    1. Wow, you really know your Who rarities.

      I totally agree that Meaty Beaty Big And Bouncy deserves reissue in its own right. It is one of those few handful of compilation LPs that really stands up on its own and is more than sum of its parts. It's a total classic and for many American listeners was their introduction to the greatness of the pre-Tommy Who.

      On a side note, I find the stereo remix of My Generation very hard to listen to. Some of Pete's solos were dubbed directly to the final mono track, so there are no existing multi-track tapes for them. Anytime I listen to the stereo version of "My Generation" my brain goes haywire when the song gets to the parts where the solos are missing. There's some stuff missing from the stereo remix of "Circles" too.

    2. The easy part is that most of the omissions are pretty glaring. I can forgive the occasional wacky mix, but "When I Was A Boy" and some of the other B-sides shouldn't be overlooked.

      MBB&B is such a no-brainer I don't understand why it wasn't upgraded. To an extent even Hooligans works as a sequel.

    3. Wardo - you're right but some of these have been re-issued already but on the recent Japanese only SHM series. My site should point you in the right direction if you want to get hold of them. My point with the site is, of course, that Trinifold should plan a FINAL re-issue of every studio variation of every track in a Neil Young-esque kind of way ensuring that mastering is tasteful (not overly loud, EQ'd and uniform) across the whole set as part of their 50th anniversary celebration.

    4. Wow -- I know where I'll be spending the next several days!

      I was aware of these Japanese reissues, but that's a whole hill I hesitate to roll down on this blog.

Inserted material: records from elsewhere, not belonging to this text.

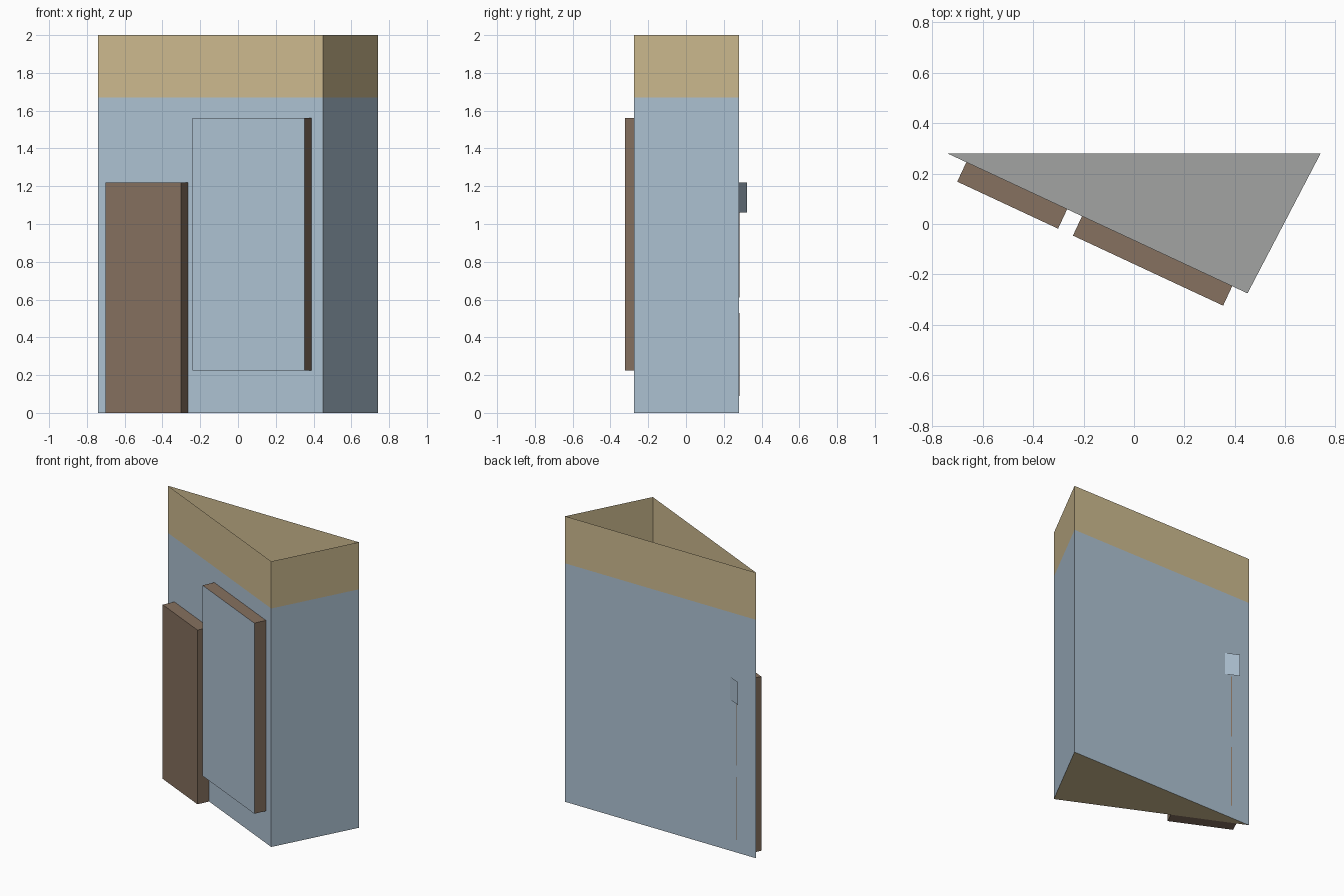
import bpy
from math import hypot
from mathutils import Vector

if "Cube" in bpy.data.objects:
    bpy.data.objects.remove(bpy.data.objects["Cube"])


def material(name, rgb):
    m = bpy.data.materials.new(name)
    m.diffuse_color = (*rgb, 1)
    m.use_nodes = True
    m.node_tree.nodes["Principled BSDF"].inputs["Base Color"].default_value = m.diffuse_color
    return m


BLUE = material("blue", (0.43, 0.55, 0.66))
TAN = material("tan", (0.62, 0.50, 0.28))
BROWN = material("brown", (0.24, 0.165, 0.115))
GREY = material("grey", (0.36, 0.37, 0.36))

A, B, C = (-0.74, 0.28), (0.74, 0.28), (0.45, -0.275)
PLAN = [A, C, B]          # counter-clockwise footprint
H, ROOF = 2.0, 1.67


def mesh_object(name, verts, faces, mats, slots=None):
    me = bpy.data.meshes.new(name)
    me.from_pydata(verts, [], faces)
    for m in mats:
        me.materials.append(m)
    for i, s in enumerate(slots or []):
        me.polygons[i].material_index = s
    me.update()
    ob = bpy.data.objects.new(name, me)
    bpy.context.collection.objects.link(ob)
    return ob


def wall_band(name, z0, z1, mat):
    verts = [(x, y, z) for z in (z0, z1) for x, y in PLAN]
    faces = [(i, (i + 1) % 3, (i + 1) % 3 + 3, i + 3) for i in range(3)]
    return mesh_object(name, verts, faces, [mat])


def deck(name, z, mat, up):
    face = (0, 1, 2) if up else (2, 1, 0)
    return mesh_object(name, [(x, y, z) for x, y in PLAN], [face], [mat])


# Building shell: walls, open parapet, sunken roof and base
wall_band("walls", 0, ROOF, BLUE)
wall_band("parapet", ROOF, H, TAN)
deck("roof", ROOF, GREY, True)
deck("base", 0, TAN, False)

# Street-front frame: s runs along the slanted wall, t points outward
length = hypot(C[0] - A[0], C[1] - A[1])
ALONG = Vector(((C[0] - A[0]) / length, (C[1] - A[1]) / length, 0))
OUT = Vector((ALONG.y, -ALONG.x, 0))
ORIGIN = Vector((*A, 0))


def at(s, t, z):
    return ORIGIN + ALONG * s + OUT * t + Vector((0, 0, z))


def slab(name, s0, s1, z0, z1, depth, front):
    verts = [at(s, t, z) for z in (z0, z1)
             for s, t in ((s0, 0), (s0, depth), (s1, depth), (s1, 0))]
    faces = [(1, 2, 6, 5), (0, 1, 5, 4), (2, 3, 7, 6), (3, 0, 4, 7),
             (4, 5, 6, 7), (3, 2, 1, 0)]
    return mesh_object(name, verts, faces, [BROWN, front], [1, 0, 0, 0, 0, 0])


def inner_panel(name, s0, s1, z0, z1, t, mat):
    verts = [at(s1, t, z0), at(s0, t, z0), at(s0, t, z1), at(s1, t, z1)]
    return mesh_object(name, verts, [(0, 1, 2, 3)], [mat])


# Door and shop window
slab("door", 0.083, 0.524, 0, 1.22, 0.085, BROWN)
slab("shop_window", 0.589, 1.246, 0.225, 1.56, 0.085, BLUE)

# Inner door panes, which poke slightly through the back wall
inner_panel("transom_pane", 0.083, 0.524, 1.06, 1.22, -0.086, BLUE)
inner_panel("upper_door_panel", 0.13, 0.477, 0.61, 1.06, -0.064, BROWN)
inner_panel("lower_door_panel", 0.13, 0.477, 0.09, 0.53, -0.064, BROWN)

The '90s Who reissue campaign was (mostly) successful, but with just a little tweaking, some of those key missing tracks could have been included the first time, so cheapskates like me don't have to buy the same album a third or fourth time.

      Meanwhile, I've got a new Who website to check out!